WORK INSTRUCTION — Please give back, word for word, only the lines starting at the one containing "for r, h in" and ending at the one containing "bm.faces.new(loops[-1])" within the material below.

────────

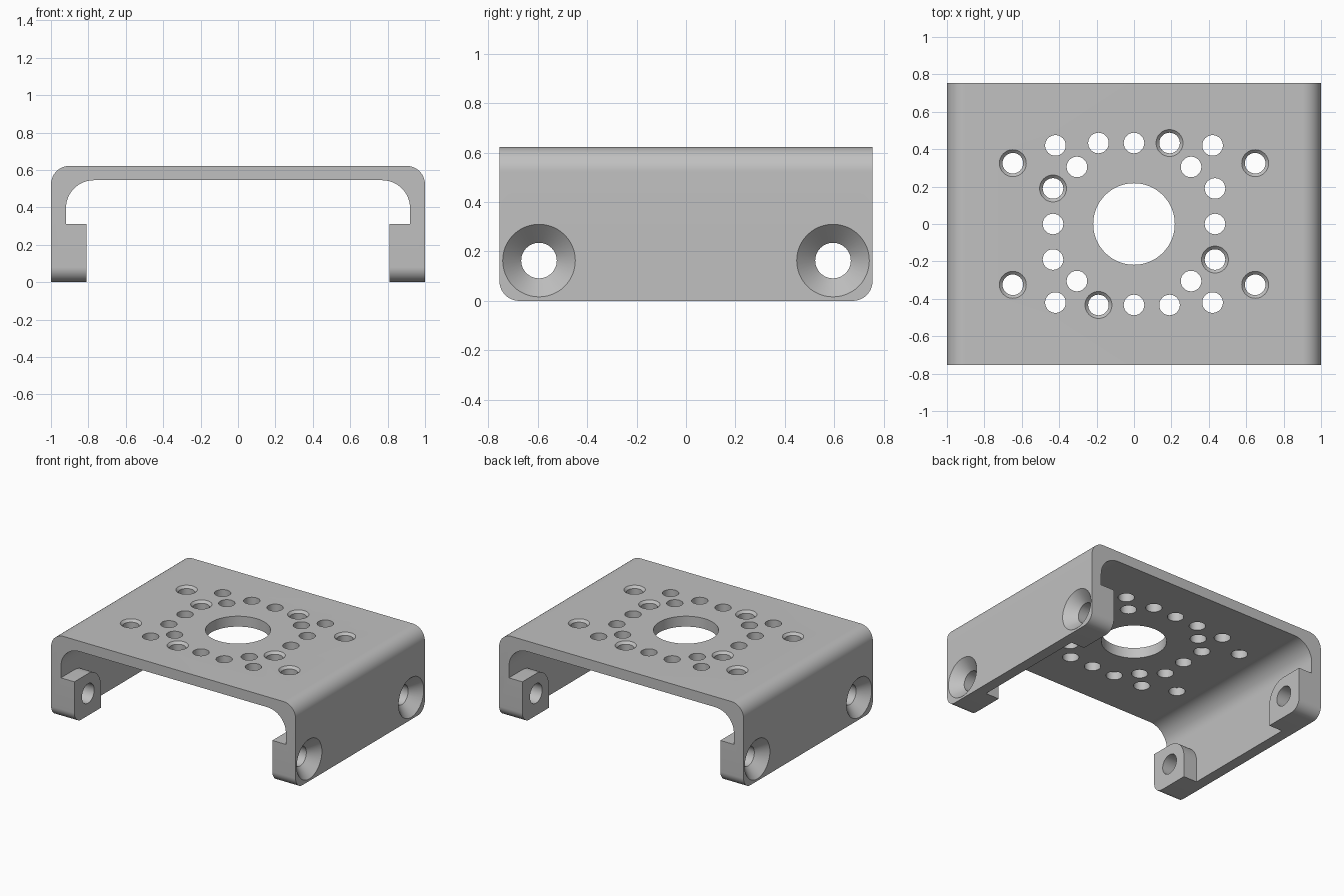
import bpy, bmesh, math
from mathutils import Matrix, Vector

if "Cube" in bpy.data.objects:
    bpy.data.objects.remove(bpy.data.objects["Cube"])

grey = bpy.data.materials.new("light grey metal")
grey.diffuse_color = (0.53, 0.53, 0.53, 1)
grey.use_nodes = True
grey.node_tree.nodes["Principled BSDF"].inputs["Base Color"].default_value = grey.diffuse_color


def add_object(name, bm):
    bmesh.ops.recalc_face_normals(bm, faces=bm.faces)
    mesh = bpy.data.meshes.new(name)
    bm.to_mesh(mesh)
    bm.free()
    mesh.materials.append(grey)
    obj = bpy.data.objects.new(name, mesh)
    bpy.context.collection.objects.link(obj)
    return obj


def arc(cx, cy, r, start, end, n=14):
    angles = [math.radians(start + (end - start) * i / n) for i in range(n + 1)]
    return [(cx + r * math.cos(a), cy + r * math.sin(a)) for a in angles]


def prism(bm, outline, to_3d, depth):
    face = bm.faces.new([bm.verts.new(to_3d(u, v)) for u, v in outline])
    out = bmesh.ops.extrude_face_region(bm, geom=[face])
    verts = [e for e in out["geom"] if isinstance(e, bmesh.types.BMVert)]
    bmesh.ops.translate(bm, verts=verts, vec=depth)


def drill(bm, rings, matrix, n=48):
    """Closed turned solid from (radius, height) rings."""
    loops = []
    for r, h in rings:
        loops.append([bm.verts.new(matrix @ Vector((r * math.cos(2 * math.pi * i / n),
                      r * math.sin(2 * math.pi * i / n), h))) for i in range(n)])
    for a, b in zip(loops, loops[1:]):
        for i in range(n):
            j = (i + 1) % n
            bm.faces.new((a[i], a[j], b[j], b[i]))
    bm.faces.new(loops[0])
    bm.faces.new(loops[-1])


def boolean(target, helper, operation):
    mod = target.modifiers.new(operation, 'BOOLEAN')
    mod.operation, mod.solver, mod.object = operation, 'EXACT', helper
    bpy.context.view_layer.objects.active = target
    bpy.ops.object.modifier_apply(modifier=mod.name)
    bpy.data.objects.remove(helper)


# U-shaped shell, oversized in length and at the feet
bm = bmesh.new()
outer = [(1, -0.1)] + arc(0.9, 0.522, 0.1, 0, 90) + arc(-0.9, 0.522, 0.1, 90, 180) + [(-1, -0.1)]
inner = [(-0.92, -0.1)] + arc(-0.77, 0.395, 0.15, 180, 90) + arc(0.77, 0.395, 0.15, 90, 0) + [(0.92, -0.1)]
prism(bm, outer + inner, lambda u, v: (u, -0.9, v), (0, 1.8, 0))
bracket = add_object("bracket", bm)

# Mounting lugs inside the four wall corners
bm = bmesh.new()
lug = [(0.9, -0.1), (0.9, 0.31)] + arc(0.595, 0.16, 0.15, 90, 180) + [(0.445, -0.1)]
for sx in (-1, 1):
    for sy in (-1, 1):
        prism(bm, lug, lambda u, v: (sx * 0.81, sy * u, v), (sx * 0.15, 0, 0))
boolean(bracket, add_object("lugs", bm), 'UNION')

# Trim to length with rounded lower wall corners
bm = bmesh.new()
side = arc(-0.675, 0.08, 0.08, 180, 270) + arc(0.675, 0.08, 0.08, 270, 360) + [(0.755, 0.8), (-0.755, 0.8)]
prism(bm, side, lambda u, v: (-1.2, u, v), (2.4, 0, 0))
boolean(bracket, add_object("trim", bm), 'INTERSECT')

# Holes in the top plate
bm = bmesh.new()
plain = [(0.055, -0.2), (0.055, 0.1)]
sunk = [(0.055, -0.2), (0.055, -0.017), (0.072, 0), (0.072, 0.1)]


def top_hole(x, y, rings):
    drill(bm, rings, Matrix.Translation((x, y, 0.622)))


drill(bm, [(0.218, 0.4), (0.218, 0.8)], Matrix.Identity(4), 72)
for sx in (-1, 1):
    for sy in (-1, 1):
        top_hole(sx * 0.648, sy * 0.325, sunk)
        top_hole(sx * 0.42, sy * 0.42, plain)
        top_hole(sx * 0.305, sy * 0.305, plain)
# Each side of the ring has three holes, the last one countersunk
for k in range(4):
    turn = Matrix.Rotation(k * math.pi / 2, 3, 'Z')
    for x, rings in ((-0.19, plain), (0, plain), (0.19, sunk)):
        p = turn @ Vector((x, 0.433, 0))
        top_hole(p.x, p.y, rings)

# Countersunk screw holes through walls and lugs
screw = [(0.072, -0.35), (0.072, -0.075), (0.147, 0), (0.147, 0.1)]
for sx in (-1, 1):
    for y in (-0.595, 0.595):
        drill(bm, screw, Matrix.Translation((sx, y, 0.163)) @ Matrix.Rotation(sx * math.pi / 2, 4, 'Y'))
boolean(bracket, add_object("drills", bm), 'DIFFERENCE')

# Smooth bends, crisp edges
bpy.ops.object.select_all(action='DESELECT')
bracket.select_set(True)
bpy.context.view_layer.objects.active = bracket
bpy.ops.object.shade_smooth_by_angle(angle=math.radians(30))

────────

ANSWER —
    for r, h in rings:
        loops.append([bm.verts.new(matrix @ Vector((r * math.cos(2 * math.pi * i / n),
                      r * math.sin(2 * math.pi * i / n), h))) for i in range(n)])
    for a, b in zip(loops, loops[1:]):
        for i in range(n):
            j = (i + 1) % n
            bm.faces.new((a[i], a[j], b[j], b[i]))
    bm.faces.new(loops[0])
    bm.faces.new(loops[-1])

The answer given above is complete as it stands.